What does this mean? To anyone who has interest in genealogy, it’s a time of celebration.
The history of the census records dates to the U.S. Constitution Article I, section 2 required the population be counted so we have equal representation.
A nationwide enumeration or count of the population has been taken every 10 years since.
The first U.S. Census was in 1790 and was overseen by federal marshals.
The first Census Office opened in Washington in 1850 and closed after each census. It stayed open permanently in 1902.
The 1790 census act gave the enumerators nine months from the collection of information to “post copies of the statistics in two of the most public places in the division” and send the lists to the marshals.
The clerk of the federal district court received the records and the federal judges submitted the census records to grand juries for verification of compliance.
Early census records have minimal information.
Early censuses were filled out by representatives of the federal government, known as an enumerator, and not the people themselves.
This most frequently occurred by going door to door.

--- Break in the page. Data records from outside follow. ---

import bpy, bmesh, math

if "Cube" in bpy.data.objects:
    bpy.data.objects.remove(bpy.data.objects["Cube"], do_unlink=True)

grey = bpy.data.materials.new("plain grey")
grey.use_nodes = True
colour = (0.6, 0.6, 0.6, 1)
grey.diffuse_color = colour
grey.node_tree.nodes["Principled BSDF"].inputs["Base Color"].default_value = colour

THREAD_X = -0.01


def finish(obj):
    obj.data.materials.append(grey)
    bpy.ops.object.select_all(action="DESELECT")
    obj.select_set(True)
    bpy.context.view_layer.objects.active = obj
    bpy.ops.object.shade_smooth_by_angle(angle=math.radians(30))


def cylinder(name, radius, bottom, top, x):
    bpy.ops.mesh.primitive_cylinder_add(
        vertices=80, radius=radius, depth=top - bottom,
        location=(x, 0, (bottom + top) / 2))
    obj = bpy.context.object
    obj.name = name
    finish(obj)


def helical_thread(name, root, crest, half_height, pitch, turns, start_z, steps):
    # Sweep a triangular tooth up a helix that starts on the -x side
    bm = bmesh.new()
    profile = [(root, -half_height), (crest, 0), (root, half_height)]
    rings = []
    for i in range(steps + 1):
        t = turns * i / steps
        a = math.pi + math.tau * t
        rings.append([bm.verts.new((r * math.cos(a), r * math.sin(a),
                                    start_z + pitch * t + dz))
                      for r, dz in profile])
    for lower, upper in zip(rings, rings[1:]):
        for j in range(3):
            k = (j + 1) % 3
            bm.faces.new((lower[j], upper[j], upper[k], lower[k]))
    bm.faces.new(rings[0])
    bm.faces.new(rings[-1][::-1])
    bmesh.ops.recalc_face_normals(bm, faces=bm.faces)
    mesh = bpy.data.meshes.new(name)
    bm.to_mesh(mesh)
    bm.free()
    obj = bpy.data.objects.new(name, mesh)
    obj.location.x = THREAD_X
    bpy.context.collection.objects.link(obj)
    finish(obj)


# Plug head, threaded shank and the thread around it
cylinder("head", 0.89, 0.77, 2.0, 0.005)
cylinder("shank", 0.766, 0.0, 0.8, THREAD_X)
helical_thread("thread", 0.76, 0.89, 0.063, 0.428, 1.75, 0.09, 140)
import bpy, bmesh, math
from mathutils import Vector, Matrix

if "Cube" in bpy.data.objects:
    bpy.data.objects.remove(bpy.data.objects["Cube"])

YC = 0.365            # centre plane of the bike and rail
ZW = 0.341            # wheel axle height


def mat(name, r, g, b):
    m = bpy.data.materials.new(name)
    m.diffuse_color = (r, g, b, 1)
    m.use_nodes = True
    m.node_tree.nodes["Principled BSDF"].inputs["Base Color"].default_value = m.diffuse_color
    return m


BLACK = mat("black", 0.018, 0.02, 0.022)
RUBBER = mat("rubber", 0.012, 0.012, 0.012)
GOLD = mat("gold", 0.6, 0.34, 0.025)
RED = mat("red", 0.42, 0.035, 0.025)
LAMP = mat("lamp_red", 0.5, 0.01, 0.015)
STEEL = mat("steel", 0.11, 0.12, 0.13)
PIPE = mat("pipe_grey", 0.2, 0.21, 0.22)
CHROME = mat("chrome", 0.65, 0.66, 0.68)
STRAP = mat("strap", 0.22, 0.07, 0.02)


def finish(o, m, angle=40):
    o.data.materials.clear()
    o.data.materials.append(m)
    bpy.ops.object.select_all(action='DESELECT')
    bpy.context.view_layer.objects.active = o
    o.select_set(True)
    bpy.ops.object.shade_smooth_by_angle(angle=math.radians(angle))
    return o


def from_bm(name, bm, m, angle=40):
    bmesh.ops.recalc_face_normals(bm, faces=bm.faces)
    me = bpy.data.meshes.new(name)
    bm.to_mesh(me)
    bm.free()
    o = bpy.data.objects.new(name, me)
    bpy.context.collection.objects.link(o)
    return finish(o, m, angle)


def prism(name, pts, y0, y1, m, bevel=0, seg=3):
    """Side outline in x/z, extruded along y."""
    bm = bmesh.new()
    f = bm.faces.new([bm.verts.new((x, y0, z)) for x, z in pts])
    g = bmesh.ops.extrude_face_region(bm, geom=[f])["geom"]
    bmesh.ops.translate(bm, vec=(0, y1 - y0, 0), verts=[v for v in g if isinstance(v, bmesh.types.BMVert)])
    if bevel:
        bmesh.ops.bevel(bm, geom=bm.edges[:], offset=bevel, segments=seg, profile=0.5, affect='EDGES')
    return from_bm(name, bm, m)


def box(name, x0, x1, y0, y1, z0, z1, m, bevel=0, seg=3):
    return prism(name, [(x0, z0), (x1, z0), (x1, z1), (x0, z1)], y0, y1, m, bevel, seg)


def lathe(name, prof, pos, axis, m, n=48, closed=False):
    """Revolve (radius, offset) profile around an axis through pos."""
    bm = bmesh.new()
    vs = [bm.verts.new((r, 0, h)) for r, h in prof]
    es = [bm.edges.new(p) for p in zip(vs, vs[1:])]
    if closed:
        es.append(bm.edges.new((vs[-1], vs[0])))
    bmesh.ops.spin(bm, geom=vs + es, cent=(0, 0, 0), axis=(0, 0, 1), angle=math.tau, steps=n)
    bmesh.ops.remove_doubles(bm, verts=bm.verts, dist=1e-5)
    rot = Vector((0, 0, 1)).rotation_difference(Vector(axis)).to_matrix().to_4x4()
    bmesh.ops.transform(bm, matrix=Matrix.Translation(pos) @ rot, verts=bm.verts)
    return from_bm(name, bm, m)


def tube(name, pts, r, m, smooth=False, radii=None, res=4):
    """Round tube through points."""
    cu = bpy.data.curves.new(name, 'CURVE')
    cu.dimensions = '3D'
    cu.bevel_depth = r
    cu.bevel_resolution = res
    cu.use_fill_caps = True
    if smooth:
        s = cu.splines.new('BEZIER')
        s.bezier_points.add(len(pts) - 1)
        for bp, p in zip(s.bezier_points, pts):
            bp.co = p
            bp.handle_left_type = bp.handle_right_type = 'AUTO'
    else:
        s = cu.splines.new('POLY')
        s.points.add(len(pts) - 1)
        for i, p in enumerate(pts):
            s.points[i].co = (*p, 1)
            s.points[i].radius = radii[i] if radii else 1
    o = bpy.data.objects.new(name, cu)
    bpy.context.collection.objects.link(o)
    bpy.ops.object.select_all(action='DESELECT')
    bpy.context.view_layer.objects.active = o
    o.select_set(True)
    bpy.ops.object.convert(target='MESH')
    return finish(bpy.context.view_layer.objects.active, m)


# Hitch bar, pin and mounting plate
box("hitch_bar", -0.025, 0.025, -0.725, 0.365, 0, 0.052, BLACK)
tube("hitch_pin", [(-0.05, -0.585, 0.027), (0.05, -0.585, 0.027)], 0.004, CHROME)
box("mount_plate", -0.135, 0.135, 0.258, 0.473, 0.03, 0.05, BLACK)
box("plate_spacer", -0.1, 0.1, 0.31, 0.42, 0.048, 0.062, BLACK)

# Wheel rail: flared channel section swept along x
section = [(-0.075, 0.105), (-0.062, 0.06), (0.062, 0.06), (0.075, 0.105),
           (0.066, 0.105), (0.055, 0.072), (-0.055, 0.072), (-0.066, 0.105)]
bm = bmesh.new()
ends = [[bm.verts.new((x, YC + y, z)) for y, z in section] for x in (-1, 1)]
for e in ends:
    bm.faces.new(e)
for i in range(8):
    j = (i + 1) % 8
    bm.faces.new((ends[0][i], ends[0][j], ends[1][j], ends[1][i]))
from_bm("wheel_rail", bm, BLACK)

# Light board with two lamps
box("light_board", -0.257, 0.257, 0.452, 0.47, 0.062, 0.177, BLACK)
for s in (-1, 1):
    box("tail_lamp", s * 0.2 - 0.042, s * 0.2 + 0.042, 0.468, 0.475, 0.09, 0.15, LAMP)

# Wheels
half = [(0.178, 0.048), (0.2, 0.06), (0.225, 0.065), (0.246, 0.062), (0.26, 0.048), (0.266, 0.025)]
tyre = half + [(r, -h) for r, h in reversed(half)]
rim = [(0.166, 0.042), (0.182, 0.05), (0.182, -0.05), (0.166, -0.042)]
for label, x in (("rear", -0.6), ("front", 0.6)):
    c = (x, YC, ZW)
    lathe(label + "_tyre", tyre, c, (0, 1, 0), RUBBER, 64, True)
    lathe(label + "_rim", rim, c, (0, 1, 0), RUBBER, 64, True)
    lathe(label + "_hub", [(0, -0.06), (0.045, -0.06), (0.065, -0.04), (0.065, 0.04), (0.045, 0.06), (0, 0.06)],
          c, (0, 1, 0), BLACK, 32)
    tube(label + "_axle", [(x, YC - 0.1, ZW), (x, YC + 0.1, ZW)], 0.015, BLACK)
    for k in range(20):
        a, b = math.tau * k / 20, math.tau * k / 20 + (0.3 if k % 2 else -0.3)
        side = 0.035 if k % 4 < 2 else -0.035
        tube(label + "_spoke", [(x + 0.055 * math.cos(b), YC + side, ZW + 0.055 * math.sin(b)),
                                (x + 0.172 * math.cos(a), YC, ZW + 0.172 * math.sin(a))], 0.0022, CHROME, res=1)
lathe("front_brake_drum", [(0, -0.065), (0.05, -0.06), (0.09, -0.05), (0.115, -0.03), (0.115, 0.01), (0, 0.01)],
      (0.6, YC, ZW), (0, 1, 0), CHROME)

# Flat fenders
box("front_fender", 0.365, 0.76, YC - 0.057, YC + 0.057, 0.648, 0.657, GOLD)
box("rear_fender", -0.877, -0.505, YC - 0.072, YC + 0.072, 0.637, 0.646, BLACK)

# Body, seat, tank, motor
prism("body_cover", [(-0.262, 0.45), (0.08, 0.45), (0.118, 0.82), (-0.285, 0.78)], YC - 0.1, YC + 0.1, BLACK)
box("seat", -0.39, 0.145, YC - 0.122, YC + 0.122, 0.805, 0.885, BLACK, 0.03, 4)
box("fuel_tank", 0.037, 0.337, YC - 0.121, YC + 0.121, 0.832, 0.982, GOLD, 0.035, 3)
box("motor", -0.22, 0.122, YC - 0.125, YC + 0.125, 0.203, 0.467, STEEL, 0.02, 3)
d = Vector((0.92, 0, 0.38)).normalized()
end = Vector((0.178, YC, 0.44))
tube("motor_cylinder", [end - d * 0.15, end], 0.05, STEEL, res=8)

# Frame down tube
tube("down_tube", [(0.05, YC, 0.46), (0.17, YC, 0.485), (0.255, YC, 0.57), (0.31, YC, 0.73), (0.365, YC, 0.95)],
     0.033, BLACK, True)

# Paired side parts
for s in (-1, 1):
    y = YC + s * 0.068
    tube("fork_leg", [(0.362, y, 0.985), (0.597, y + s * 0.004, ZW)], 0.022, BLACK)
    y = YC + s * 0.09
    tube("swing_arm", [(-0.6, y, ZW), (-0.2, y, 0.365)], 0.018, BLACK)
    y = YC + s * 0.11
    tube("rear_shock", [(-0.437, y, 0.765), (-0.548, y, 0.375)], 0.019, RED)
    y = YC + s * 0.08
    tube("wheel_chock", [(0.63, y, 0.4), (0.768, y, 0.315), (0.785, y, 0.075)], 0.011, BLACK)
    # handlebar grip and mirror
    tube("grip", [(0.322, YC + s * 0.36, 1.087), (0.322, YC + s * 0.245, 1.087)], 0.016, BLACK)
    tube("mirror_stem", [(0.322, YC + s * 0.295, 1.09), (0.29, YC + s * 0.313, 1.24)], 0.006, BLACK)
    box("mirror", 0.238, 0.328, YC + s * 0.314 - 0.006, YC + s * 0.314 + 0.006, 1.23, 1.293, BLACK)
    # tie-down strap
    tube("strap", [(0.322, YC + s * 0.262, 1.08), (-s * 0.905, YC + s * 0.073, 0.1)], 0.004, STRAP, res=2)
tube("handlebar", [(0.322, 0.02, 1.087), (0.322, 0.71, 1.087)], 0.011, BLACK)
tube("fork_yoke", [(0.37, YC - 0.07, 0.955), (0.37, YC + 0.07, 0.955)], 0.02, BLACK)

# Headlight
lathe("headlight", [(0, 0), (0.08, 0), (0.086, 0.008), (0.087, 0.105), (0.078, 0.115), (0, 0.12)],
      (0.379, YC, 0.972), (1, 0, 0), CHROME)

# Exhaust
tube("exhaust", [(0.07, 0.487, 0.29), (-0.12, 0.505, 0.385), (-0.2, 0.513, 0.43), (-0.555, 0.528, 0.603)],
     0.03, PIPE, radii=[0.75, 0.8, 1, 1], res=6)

This often resulted in errors in spelling and other information, particularly with names not commonly known to an enumerator.
Some of the discrepancies were also the result of a language barrier when the enumerator didn’t speak the same language as the person they were addressing.
The 1820 census was the first to ask about naturalization and heads of families.
1850 recorded each person’s age, occupation, and dwelling or house numbers.
You can see where your ancestors lived by utilizing area land plat maps.
1860 census schedules inquired about the value of personal estates.
Some of the census records asked if the head of household owned slaves.
Beginning with the 1870, the census asked where a person’s father and mother were born.
This is vital information to anyone doing genealogy research.
But discrepancies in ages, places and other information might cause inaccuracies.
Did your great-great grandfather know where his mother-in-law was born?
Some of the census records are difficult to find.
You may have to refer to historical records, such as when the state was established.
Minnesota was established in 1858 and was a territory beginning in 1849.
Prior to that it was a part of the Wisconsin Territory and it was in Michigan Territory before that.
The parts of Minnesota that were in those territories is included in those censuses for the appropriate years.
According to the National Archives and Records Administration, a Department of Commerce fire in 1921 destroyed most of the 1890 census, although there is an alphabetical index for the small percentage of population schedules that survived.
The census records are invaluable to the migration patterns of families and groups.
Federal land acquisitions throughout American history and territorial expansion “allowed” many families to travel together and establish farms and grazing rights.
Not much thought was given to Native groups of people.
Why 1940 now? Legislation requires a 72 year delay in the release of the records.
This was originally related to the average lifespan of a person.
I referred to “Map Guide to the U.S. Federal Censuses, 1790-1920” by William Thorndale and William Dollarhide and “State Census Records” by Ann S. Lainhart for some of this information.
Other resources for your research: National Archives, US Census records.gov and US Census.org
Editor’s note: Leslie Plummer is a volunteer with the Anoka County Historical Society.